Source material |
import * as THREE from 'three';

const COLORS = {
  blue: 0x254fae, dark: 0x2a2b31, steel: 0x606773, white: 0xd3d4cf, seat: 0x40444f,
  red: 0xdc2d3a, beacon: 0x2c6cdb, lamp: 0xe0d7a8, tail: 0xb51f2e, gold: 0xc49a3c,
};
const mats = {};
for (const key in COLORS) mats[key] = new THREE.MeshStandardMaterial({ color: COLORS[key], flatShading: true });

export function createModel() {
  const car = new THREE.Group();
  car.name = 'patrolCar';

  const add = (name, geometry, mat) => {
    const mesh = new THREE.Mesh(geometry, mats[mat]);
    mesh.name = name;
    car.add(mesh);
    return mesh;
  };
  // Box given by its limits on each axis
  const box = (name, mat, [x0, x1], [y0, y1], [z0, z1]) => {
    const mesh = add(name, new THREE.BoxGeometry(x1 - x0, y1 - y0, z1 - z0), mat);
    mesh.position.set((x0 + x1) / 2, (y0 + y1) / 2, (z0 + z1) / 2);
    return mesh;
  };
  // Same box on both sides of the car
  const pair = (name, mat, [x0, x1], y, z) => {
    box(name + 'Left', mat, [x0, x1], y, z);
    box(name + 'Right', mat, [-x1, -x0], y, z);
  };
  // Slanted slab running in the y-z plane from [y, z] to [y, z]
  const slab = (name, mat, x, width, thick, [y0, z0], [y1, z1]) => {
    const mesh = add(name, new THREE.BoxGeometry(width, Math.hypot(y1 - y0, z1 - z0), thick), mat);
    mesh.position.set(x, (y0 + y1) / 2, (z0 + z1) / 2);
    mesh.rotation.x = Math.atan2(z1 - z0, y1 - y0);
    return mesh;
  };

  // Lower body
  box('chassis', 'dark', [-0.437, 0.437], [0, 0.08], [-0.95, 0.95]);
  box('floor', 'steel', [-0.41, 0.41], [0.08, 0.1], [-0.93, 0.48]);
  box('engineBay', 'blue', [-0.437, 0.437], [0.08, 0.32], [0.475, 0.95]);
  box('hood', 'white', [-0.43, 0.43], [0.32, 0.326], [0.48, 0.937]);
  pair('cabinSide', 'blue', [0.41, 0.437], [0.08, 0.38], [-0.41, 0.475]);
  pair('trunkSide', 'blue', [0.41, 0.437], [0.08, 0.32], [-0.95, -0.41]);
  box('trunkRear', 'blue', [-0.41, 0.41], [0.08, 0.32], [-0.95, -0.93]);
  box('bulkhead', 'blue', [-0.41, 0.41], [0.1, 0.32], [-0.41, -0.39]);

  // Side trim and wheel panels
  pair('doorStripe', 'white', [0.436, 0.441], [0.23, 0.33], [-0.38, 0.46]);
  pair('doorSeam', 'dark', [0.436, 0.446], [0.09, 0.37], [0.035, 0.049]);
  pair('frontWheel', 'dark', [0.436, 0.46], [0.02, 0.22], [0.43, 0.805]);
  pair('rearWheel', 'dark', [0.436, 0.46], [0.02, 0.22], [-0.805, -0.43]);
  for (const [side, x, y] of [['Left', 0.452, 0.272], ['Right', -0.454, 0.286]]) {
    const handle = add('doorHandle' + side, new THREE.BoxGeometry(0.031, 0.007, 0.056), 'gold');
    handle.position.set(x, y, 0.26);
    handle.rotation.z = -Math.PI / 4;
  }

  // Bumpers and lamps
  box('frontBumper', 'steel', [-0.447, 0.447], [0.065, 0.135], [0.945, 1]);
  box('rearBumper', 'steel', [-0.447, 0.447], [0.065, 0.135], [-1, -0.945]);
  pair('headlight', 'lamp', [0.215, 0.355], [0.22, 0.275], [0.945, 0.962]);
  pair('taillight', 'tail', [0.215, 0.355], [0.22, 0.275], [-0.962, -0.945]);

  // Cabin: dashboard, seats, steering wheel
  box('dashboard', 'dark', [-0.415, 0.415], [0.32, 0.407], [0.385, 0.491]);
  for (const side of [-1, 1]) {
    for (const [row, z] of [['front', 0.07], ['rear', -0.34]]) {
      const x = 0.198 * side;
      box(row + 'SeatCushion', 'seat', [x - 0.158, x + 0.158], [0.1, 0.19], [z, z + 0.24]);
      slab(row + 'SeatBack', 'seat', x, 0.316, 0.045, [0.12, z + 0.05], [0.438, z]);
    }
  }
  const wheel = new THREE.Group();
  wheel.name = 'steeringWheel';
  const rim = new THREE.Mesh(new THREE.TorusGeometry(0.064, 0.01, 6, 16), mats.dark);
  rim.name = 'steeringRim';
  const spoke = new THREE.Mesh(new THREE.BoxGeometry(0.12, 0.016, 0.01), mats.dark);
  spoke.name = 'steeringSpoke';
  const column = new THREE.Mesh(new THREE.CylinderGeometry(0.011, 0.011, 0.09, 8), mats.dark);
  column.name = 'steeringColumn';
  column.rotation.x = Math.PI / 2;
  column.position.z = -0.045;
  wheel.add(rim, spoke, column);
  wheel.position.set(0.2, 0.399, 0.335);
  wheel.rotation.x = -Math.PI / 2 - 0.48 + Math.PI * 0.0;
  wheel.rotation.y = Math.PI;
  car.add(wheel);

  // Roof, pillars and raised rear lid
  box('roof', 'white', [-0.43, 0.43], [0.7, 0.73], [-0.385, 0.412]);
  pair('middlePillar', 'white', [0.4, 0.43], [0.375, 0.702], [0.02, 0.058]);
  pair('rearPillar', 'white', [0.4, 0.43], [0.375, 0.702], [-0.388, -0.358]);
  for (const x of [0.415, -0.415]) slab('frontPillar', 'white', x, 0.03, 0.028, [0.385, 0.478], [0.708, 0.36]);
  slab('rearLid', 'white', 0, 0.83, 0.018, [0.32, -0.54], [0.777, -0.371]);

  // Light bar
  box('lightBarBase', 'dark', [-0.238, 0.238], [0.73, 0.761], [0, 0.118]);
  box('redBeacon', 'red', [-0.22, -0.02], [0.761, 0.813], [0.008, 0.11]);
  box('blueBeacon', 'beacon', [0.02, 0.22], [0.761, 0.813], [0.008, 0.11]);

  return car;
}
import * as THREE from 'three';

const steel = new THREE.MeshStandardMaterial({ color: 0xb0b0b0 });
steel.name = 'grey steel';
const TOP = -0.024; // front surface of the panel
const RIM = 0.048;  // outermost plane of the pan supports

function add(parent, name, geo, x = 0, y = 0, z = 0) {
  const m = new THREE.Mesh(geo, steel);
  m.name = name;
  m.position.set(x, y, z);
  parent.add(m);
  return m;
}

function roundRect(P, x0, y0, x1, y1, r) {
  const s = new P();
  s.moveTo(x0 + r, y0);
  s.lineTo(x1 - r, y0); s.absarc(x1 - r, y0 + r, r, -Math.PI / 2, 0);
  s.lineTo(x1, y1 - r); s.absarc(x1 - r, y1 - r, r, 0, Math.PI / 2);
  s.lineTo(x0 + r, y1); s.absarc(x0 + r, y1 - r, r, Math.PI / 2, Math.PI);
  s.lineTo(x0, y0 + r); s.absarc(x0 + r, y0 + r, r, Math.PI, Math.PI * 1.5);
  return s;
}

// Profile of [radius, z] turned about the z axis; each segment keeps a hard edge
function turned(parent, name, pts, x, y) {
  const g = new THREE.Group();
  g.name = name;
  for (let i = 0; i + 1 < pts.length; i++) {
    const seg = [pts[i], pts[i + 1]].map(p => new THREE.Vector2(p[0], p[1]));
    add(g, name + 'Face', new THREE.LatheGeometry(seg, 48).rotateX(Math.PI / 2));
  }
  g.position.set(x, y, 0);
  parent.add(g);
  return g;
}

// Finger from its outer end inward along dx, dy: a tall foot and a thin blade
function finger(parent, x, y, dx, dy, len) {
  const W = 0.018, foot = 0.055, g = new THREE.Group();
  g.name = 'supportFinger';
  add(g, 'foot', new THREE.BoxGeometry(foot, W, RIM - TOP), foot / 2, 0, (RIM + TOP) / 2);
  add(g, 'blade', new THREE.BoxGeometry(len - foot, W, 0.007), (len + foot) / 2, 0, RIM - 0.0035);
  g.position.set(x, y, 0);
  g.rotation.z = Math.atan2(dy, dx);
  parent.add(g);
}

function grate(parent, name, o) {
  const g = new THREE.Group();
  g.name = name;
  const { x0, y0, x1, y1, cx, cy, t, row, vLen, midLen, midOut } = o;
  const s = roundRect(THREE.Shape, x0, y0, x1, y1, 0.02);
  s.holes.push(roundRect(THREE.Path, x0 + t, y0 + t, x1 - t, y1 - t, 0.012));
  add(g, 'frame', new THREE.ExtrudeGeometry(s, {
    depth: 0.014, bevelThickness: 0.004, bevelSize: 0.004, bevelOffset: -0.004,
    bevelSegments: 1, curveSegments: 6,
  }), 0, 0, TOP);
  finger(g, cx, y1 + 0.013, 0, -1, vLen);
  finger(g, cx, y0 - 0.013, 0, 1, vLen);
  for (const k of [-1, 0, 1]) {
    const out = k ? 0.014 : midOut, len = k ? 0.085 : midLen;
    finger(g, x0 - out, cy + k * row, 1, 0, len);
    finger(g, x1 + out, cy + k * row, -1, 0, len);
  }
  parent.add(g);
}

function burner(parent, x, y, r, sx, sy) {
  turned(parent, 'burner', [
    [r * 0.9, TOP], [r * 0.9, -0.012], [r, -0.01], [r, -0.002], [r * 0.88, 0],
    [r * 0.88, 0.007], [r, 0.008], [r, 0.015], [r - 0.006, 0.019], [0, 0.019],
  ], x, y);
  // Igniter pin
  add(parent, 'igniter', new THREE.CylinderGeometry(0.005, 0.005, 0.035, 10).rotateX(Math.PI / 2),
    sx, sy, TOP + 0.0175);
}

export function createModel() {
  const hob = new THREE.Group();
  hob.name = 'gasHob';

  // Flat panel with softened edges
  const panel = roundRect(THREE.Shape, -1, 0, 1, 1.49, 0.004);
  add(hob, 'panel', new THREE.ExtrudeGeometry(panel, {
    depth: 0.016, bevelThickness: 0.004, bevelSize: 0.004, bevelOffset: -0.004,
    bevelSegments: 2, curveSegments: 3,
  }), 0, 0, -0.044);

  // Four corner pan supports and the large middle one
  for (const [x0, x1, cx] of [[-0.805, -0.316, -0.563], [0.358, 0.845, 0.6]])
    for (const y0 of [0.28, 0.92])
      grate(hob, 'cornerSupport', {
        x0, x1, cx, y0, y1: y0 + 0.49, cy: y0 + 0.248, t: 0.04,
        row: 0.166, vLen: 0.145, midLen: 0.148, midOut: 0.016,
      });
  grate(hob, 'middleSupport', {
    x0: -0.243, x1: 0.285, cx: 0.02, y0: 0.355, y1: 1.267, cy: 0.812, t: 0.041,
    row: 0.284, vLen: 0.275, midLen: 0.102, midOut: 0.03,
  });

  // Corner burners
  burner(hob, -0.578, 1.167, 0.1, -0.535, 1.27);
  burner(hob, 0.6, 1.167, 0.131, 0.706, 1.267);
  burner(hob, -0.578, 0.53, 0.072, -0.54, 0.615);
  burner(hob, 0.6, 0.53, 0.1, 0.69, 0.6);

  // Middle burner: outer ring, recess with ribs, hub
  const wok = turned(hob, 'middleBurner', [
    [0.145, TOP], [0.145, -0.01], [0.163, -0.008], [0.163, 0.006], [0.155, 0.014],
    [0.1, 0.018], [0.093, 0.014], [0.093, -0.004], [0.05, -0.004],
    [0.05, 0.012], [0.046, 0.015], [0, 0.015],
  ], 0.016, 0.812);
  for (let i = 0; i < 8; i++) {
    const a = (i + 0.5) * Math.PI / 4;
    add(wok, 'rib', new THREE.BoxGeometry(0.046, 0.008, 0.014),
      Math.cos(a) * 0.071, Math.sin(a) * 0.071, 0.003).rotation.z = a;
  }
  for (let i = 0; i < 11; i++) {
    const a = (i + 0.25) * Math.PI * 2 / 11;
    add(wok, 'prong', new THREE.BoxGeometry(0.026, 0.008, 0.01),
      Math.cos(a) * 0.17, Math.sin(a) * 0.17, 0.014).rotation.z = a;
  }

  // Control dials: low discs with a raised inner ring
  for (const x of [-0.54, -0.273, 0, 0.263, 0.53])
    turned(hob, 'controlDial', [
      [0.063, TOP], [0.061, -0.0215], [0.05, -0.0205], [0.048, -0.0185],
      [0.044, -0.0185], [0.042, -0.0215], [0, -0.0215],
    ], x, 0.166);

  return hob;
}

What to produce | Report only the number of lines, among the records above, that contain the word "dark".

Exercise output | 10